His Kafka-esque characters inhabit sterile concrete apartments, lost in winding alleys, escalators, and staircases, all seemingly on the verge of collapsing, like a stage set, into another darker reality. And the language of his films juxtaposes the obsessive and the deranged with the child and the lyric.
Maggie Lee, film critic for Variety, calls Tsukamoto “an eccentrically versatile and at times visionary director, who expanded the international fandom for Japanese horror before even hearing about Sion Sono,” referring to the director of “Himizu “and” Cold Fish, “which also has a reputation for being subversive and fiercely independent.
Tsukamoto rose to fame with âTetsuo,â which launched an award-winning career in what he calls âcult entertainment,â meaning he strives to have fun, with the experimental.
Three years ago, he won the Lifetime Achievement Award at the Festival du Nouveau CinÃ©ma in Montreal, which presented âFeux dans la plaineâ. The work is based on an anti-war novel by Shohei Ooka and was adapted for cinema in 1959 by Kon Ichikawa.
Tsukamoto had been planning to make the movie for two decades but decided the time was right. He fears that Japan, peaceful after its defeat in World War II, will begin to forget the lessons of its past. He was determined to make the film, even if that meant he had to do it practically on his own, he said, setting up a camera in the jungle and then acting in front of that camera.
His 2011 “Kotoko”, which won the Horizons Prize for Innovative Works at the Venice International Film Festival, is a more claustrophobic film, both poetic and heartbreaking.
Cocco, a Japanese pop singer, is excellent as a fragile, self-defeating woman, tormented by her hallucinatory fears of the people around her, as well as the urge to kill her own baby. Tsukamoto plays a novelist, who becomes her lover and endures her blows to gain her trust and help her overcome her psychosis.
Tsukamoto said the March 11, 2011 earthquake, tsunami and nuclear disasters in northeastern Japan gave “Kotoko” special significance as he witnessed the number of mothers concerned for safety. of their children.
âIt’s a world in which it has become so difficult to protect those we love,â Tsukamoto said.
He has a lot of ideas for his next movie, maybe a samurai movie, a genre he’s never done, maybe animation, or a childhood movie.
“Those who must go to war are the children. And we fear for our children,” he said.
“Silence” trailer https://www.youtube.com/watch?v=0cUtOR-DL1A
âFires on the Plainâ Trailer https://www.youtube.com/watch?v=lROv41QOFdI
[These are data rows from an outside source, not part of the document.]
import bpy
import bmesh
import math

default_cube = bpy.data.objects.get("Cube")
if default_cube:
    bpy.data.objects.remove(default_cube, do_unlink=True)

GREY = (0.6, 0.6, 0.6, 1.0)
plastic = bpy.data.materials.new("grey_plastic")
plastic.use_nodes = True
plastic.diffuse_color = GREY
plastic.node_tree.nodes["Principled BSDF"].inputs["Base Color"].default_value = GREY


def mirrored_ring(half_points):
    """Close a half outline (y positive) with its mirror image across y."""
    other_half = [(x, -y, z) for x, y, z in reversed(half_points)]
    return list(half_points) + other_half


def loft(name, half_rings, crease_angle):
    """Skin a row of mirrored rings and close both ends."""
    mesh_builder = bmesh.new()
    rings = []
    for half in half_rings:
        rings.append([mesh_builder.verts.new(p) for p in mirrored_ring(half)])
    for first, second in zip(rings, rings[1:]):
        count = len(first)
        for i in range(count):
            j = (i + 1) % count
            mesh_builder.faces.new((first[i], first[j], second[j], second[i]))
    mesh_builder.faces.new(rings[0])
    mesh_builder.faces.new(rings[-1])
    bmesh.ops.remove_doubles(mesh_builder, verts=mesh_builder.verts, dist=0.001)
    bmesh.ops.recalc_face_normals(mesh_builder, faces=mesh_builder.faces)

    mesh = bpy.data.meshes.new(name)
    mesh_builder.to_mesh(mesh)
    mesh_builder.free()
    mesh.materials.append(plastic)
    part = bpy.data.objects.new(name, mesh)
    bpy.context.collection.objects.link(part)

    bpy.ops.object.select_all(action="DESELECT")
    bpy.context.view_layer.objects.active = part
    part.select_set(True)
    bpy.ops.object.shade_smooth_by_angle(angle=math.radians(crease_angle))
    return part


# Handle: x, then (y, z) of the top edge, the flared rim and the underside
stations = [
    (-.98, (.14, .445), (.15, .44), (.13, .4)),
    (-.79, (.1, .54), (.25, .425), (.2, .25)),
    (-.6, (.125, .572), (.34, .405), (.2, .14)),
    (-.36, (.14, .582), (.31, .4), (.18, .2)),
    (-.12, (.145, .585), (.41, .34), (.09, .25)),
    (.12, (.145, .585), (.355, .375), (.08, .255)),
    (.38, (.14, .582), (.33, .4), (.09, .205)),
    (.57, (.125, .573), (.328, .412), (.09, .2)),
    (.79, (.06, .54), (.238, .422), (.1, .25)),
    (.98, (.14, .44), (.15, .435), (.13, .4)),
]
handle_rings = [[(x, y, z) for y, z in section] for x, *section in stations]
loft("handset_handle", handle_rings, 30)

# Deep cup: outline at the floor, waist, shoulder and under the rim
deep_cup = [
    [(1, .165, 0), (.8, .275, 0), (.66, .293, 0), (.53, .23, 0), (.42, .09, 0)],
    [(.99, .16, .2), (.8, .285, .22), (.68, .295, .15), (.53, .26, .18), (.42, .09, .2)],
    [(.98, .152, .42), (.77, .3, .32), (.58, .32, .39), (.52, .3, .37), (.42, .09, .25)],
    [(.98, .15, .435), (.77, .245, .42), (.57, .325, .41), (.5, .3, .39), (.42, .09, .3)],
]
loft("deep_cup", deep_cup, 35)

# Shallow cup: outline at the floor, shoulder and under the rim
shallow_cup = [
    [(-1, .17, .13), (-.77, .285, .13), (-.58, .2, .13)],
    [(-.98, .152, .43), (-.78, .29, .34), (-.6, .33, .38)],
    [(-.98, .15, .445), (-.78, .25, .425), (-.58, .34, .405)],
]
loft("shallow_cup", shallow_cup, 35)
âKotokoâ trailer https://www.youtube.com/watch?v=ILChkxK-w70
Follow Yuri Kageyama on Twitter at https://twitter.com/yurikageyama
Her work can be found at http://bigstory.ap.org/content/yuri-kageyama